-------- Provided records
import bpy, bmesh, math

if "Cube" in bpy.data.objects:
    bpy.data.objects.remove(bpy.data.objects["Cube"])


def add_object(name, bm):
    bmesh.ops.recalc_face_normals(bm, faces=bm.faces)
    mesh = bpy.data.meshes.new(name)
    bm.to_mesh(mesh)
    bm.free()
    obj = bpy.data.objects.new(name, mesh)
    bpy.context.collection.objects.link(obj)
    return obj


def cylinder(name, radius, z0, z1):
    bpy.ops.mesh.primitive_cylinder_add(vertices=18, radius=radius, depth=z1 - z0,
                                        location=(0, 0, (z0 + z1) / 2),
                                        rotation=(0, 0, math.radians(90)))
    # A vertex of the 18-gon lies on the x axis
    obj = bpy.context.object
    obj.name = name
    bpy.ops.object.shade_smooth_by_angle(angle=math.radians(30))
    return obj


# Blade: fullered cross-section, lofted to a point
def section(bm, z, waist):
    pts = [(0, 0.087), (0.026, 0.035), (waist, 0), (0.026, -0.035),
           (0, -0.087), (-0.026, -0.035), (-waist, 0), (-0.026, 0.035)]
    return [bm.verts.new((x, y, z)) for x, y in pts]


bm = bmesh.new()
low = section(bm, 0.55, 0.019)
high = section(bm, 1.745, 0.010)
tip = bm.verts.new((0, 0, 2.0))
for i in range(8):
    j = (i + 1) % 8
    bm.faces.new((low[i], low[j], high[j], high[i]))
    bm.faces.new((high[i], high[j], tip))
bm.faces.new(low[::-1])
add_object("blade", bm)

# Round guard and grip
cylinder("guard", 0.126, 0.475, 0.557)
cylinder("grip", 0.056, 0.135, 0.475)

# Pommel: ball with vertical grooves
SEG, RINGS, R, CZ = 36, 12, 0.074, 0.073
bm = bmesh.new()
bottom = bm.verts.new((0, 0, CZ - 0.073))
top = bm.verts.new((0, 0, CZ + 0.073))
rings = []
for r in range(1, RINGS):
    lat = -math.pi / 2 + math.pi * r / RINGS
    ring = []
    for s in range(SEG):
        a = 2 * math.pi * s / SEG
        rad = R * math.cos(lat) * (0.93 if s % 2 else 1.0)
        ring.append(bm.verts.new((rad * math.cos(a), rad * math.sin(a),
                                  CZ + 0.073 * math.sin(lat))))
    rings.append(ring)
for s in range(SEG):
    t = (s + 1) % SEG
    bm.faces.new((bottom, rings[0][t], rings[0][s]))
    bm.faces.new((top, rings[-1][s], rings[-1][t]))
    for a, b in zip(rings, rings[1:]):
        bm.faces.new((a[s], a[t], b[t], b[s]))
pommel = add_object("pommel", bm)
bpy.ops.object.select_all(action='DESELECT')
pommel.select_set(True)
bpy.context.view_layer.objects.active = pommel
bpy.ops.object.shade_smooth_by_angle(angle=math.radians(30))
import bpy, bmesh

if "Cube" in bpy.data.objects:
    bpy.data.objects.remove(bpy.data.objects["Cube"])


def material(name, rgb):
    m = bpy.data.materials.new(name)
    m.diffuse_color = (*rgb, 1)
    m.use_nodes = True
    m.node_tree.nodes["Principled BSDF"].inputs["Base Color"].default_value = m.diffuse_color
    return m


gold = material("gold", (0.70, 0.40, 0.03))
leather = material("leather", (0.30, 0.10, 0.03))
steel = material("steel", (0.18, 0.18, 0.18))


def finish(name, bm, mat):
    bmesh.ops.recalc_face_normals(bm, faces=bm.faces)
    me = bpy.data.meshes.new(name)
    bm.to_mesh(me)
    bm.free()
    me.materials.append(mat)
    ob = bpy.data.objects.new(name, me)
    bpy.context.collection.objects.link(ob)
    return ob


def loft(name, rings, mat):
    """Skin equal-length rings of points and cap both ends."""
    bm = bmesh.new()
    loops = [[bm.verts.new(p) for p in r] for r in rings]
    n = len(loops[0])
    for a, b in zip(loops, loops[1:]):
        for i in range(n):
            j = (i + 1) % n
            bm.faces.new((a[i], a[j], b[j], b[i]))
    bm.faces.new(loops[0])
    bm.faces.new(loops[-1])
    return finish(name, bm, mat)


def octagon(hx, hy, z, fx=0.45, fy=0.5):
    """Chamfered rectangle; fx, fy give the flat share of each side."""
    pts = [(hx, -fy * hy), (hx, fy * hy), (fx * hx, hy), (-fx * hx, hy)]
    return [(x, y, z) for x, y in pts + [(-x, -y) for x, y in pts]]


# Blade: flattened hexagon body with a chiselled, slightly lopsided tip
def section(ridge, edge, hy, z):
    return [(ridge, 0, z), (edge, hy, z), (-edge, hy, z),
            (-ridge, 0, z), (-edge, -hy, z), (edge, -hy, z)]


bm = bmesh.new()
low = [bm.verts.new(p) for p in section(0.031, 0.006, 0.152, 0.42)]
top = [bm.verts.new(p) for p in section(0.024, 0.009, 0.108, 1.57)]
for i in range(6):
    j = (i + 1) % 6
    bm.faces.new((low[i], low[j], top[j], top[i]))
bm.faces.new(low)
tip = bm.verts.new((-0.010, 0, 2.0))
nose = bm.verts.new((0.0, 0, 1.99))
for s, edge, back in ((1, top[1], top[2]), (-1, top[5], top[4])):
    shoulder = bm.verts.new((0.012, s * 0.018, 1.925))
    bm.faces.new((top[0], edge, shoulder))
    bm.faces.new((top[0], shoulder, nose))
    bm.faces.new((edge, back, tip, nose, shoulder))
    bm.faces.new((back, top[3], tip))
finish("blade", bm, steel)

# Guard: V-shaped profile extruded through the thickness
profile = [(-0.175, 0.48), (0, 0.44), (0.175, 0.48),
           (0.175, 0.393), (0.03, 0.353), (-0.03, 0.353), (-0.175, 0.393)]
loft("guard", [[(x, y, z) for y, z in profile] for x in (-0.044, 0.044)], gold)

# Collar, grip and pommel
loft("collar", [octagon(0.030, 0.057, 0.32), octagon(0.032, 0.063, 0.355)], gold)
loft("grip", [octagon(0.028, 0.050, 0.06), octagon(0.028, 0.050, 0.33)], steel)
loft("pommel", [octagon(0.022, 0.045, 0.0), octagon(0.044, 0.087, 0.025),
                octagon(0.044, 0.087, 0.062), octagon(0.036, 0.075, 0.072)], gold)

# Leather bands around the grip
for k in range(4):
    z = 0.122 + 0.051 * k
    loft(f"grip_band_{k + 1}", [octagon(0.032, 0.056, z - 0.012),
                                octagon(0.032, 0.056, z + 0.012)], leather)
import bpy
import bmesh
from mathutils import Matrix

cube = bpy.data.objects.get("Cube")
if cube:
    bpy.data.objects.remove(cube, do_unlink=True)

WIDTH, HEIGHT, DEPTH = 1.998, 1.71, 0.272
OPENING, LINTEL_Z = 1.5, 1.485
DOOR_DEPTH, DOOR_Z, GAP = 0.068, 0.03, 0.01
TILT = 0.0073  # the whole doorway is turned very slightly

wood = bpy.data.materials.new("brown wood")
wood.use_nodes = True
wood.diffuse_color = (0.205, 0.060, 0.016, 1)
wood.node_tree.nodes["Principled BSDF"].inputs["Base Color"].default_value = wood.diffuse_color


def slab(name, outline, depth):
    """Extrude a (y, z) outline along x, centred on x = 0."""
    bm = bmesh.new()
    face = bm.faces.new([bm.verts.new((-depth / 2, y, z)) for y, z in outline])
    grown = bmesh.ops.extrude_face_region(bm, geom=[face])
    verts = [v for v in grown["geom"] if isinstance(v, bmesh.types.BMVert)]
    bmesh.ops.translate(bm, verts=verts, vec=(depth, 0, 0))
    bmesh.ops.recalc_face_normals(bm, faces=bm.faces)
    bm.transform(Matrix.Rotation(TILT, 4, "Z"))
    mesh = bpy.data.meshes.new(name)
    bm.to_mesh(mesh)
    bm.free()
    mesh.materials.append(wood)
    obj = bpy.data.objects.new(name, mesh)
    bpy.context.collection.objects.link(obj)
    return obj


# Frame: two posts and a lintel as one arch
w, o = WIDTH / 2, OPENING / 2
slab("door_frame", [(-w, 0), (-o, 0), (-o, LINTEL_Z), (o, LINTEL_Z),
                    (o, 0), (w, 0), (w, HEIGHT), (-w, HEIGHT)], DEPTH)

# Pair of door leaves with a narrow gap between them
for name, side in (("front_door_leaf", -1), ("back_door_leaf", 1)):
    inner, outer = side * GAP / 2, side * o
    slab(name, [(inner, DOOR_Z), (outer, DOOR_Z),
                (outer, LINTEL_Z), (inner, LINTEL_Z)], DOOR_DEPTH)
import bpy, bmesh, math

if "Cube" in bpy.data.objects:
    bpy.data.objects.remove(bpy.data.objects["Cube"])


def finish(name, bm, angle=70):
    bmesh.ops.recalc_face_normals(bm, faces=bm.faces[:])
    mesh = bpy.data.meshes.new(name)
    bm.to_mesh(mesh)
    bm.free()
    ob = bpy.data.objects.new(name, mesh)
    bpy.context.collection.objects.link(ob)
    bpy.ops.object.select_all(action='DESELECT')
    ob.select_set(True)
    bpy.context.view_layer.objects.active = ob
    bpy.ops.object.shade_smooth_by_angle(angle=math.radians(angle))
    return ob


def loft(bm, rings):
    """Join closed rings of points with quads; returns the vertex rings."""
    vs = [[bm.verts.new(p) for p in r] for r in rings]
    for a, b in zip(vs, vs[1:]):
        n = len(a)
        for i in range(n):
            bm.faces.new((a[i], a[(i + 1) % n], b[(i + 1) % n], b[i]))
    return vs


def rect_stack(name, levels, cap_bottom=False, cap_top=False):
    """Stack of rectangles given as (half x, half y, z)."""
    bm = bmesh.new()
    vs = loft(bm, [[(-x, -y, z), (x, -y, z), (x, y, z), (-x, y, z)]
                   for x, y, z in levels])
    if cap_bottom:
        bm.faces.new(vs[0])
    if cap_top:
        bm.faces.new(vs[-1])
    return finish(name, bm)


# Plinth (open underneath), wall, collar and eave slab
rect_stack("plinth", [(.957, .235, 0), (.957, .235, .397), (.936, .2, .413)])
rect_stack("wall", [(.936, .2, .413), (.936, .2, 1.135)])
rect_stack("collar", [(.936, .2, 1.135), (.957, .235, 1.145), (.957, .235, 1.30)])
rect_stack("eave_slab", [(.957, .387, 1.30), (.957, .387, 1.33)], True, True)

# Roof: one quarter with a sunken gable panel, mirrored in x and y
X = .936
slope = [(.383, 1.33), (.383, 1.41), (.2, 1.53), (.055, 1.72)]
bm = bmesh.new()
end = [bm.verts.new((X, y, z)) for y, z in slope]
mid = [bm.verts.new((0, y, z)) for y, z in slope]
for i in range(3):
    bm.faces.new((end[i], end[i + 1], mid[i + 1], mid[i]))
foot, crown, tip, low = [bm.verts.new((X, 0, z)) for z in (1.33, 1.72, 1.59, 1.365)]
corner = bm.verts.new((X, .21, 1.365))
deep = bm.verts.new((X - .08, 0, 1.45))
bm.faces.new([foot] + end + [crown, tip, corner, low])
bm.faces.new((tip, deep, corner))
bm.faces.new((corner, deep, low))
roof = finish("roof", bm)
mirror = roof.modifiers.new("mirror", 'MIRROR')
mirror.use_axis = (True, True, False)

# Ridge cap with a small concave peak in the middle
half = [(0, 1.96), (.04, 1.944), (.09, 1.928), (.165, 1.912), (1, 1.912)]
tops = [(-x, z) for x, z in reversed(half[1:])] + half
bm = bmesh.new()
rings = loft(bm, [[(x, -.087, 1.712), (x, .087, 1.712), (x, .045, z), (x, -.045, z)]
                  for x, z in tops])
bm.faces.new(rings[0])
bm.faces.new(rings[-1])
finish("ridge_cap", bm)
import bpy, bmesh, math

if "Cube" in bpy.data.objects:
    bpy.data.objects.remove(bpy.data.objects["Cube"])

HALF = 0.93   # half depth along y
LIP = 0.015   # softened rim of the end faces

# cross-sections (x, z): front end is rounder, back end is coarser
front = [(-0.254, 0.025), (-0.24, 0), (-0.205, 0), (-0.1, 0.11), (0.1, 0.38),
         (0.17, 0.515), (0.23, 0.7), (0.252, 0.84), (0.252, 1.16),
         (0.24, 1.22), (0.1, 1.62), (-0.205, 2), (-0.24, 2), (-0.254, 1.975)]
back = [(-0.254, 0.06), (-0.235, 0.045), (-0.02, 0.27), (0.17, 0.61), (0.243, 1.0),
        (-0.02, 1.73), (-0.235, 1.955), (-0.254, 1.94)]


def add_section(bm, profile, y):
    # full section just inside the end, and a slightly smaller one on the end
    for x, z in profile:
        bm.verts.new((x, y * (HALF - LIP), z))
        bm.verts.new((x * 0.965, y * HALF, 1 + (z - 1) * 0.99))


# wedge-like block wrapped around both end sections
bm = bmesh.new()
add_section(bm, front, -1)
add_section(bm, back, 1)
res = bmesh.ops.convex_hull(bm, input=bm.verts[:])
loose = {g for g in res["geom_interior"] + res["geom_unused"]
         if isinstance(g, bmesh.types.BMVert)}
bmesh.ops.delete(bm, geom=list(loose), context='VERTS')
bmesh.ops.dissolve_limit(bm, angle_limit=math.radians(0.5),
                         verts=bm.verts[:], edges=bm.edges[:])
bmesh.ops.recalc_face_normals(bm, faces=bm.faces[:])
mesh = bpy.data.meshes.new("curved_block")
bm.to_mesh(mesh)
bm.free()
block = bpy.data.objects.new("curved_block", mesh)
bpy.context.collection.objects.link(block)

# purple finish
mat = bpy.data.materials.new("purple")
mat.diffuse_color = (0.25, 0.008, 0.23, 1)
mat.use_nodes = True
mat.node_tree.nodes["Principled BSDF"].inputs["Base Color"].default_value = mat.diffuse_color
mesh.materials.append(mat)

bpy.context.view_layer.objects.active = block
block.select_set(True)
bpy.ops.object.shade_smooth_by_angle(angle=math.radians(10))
----------------
## Activity
A line qualifies when it holds the word "import"; report all qualifying lines from the records above.

## Task result
import bpy, bmesh, math
import bpy, bmesh
import bpy
import bmesh
from mathutils import Matrix
import bpy, bmesh, math
import bpy, bmesh, math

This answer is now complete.